§ **WORK TO BE COMPLETED**
Among the records below, find each line bearing the word "section" and copy it.

[Saved data entries]
◇ ◇ ◇ ◇ ◇ ◇ ◇

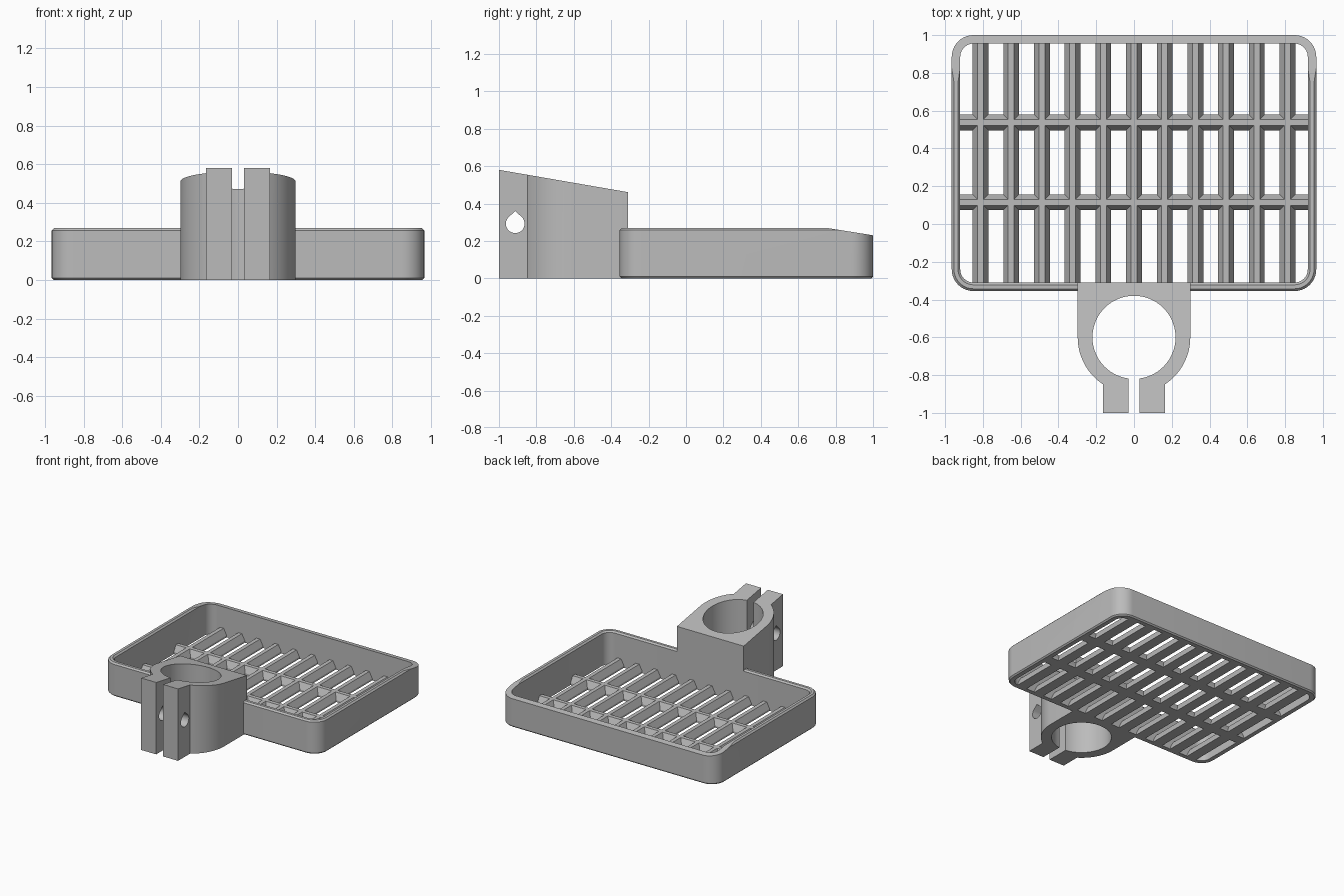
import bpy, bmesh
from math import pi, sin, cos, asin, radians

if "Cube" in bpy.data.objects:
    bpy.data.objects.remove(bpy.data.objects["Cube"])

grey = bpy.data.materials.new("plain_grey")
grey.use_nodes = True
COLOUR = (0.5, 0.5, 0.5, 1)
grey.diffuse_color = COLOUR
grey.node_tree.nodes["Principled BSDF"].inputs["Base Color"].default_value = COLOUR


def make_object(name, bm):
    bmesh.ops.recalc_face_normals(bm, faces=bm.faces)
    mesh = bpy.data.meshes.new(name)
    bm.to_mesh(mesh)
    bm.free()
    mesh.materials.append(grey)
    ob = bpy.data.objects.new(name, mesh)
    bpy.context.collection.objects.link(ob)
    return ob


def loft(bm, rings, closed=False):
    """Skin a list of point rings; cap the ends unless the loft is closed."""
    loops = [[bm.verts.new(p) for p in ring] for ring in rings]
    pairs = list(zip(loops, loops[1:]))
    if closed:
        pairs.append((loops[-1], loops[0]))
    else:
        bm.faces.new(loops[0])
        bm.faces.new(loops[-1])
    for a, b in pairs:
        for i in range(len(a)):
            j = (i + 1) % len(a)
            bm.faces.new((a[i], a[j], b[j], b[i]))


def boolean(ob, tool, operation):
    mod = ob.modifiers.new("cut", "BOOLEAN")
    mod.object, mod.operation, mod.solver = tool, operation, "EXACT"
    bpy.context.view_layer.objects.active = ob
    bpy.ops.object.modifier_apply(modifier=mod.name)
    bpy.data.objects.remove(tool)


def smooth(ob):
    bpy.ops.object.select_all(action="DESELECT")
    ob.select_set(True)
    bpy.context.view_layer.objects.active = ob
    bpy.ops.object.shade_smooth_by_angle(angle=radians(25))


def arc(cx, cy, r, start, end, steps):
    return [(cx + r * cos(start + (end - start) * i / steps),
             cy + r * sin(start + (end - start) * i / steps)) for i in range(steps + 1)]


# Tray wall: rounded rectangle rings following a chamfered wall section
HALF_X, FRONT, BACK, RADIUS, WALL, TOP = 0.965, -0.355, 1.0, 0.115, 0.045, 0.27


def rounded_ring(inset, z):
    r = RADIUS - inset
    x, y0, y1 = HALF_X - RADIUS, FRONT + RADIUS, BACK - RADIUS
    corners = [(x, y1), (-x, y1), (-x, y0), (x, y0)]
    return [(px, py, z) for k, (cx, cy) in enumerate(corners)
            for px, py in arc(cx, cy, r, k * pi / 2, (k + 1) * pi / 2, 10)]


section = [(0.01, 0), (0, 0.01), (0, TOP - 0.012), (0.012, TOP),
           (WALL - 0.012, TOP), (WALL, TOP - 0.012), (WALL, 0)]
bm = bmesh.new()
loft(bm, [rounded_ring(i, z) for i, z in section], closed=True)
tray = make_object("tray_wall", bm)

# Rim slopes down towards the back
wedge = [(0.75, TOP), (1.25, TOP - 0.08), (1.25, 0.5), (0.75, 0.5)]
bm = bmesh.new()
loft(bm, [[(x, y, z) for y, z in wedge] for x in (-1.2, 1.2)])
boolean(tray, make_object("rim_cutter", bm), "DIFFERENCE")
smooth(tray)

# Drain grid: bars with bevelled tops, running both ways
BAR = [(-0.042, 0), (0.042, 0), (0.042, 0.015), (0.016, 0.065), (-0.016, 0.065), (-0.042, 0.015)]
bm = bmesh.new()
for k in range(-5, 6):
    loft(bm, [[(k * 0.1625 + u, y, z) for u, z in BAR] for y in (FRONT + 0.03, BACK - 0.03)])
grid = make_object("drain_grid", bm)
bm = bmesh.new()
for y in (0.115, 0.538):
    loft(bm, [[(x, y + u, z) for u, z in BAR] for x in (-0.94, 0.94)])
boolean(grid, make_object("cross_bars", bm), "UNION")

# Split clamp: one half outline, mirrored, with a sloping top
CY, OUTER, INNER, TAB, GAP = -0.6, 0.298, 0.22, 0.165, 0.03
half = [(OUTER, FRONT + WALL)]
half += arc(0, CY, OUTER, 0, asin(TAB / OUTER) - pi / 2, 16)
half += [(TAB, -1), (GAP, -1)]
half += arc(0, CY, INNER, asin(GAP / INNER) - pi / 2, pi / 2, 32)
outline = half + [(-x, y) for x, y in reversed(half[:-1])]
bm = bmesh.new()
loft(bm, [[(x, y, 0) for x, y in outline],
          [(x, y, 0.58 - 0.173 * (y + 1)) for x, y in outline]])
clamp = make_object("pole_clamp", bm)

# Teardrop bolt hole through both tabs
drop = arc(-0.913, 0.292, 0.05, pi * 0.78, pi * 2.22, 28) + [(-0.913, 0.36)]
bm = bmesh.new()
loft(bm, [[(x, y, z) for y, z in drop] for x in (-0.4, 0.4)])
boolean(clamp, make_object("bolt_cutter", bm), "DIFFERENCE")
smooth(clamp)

◇ ◇ ◇ ◇ ◇ ◇ ◇

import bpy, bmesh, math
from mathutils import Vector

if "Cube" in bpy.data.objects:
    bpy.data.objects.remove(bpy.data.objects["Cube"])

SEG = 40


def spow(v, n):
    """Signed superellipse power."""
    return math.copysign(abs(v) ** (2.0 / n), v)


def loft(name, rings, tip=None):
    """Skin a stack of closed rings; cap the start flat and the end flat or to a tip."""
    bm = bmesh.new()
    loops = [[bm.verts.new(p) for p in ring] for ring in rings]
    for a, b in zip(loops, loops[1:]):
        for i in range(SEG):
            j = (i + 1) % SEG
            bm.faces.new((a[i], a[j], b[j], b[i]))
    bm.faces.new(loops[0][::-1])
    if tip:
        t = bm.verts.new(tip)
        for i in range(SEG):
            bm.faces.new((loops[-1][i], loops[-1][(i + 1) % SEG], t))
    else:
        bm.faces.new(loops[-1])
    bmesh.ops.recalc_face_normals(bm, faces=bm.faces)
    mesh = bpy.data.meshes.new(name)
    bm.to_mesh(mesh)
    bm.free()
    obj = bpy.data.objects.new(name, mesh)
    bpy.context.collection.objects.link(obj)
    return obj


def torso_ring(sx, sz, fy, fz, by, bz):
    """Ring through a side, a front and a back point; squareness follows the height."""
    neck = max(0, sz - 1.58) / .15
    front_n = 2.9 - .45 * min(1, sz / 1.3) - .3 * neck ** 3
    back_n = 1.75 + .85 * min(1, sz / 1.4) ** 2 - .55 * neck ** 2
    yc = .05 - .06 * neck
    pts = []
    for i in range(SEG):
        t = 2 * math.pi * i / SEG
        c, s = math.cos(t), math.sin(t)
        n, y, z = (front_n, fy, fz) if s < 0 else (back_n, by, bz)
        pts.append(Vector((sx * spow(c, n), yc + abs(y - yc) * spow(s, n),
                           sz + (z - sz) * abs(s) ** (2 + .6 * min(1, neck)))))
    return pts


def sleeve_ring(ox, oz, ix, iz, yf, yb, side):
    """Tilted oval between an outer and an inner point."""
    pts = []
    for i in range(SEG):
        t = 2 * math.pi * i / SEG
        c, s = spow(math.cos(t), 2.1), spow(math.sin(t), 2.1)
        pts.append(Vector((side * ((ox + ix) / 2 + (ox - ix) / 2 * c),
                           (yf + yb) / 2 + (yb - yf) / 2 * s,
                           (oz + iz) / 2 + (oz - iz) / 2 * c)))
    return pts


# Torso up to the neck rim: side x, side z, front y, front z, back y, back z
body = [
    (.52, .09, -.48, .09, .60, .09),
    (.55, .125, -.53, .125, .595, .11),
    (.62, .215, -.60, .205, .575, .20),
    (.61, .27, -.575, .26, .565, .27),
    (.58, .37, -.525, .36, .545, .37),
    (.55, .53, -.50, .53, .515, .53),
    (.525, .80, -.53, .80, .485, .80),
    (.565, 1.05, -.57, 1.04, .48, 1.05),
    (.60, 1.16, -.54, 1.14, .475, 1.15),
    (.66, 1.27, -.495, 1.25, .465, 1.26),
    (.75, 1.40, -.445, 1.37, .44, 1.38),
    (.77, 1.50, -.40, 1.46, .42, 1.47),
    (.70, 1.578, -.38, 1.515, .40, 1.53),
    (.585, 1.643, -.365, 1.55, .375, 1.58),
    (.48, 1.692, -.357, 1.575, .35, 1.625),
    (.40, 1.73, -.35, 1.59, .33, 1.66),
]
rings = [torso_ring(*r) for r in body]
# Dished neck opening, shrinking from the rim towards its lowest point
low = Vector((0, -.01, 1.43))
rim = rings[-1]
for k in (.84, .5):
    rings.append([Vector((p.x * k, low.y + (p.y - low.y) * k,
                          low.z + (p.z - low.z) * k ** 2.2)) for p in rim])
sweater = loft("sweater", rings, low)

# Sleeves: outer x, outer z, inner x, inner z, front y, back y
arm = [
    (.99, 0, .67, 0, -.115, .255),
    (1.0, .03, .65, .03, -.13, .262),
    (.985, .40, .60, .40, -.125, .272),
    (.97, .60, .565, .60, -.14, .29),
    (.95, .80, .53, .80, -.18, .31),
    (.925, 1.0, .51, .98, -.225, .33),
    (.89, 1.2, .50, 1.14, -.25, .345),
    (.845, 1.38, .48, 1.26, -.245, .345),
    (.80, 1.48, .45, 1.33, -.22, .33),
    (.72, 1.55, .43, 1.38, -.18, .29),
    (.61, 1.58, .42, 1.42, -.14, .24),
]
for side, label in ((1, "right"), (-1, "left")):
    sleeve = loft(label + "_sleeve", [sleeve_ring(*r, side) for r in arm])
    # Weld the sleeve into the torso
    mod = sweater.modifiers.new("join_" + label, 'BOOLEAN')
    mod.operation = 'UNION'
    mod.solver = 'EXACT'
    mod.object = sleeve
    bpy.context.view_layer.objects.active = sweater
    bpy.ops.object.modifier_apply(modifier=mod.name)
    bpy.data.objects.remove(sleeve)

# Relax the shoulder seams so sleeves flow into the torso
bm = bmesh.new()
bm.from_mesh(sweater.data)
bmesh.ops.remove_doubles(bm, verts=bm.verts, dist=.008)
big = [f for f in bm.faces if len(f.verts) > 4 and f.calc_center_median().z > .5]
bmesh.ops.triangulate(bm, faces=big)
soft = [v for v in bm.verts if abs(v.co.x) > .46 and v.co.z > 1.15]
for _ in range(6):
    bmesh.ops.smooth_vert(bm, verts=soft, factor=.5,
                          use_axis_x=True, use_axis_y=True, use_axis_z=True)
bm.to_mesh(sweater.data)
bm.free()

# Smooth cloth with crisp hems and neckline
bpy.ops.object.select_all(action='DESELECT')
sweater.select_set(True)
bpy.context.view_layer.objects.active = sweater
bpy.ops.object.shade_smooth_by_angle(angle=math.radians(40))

◇ ◇ ◇ ◇ ◇ ◇ ◇

§ **RESULT OF THE TASK**
# Tray wall: rounded rectangle rings following a chamfered wall section
section = [(0.01, 0), (0, 0.01), (0, TOP - 0.012), (0.012, TOP),
loft(bm, [rounded_ring(i, z) for i, z in section], closed=True)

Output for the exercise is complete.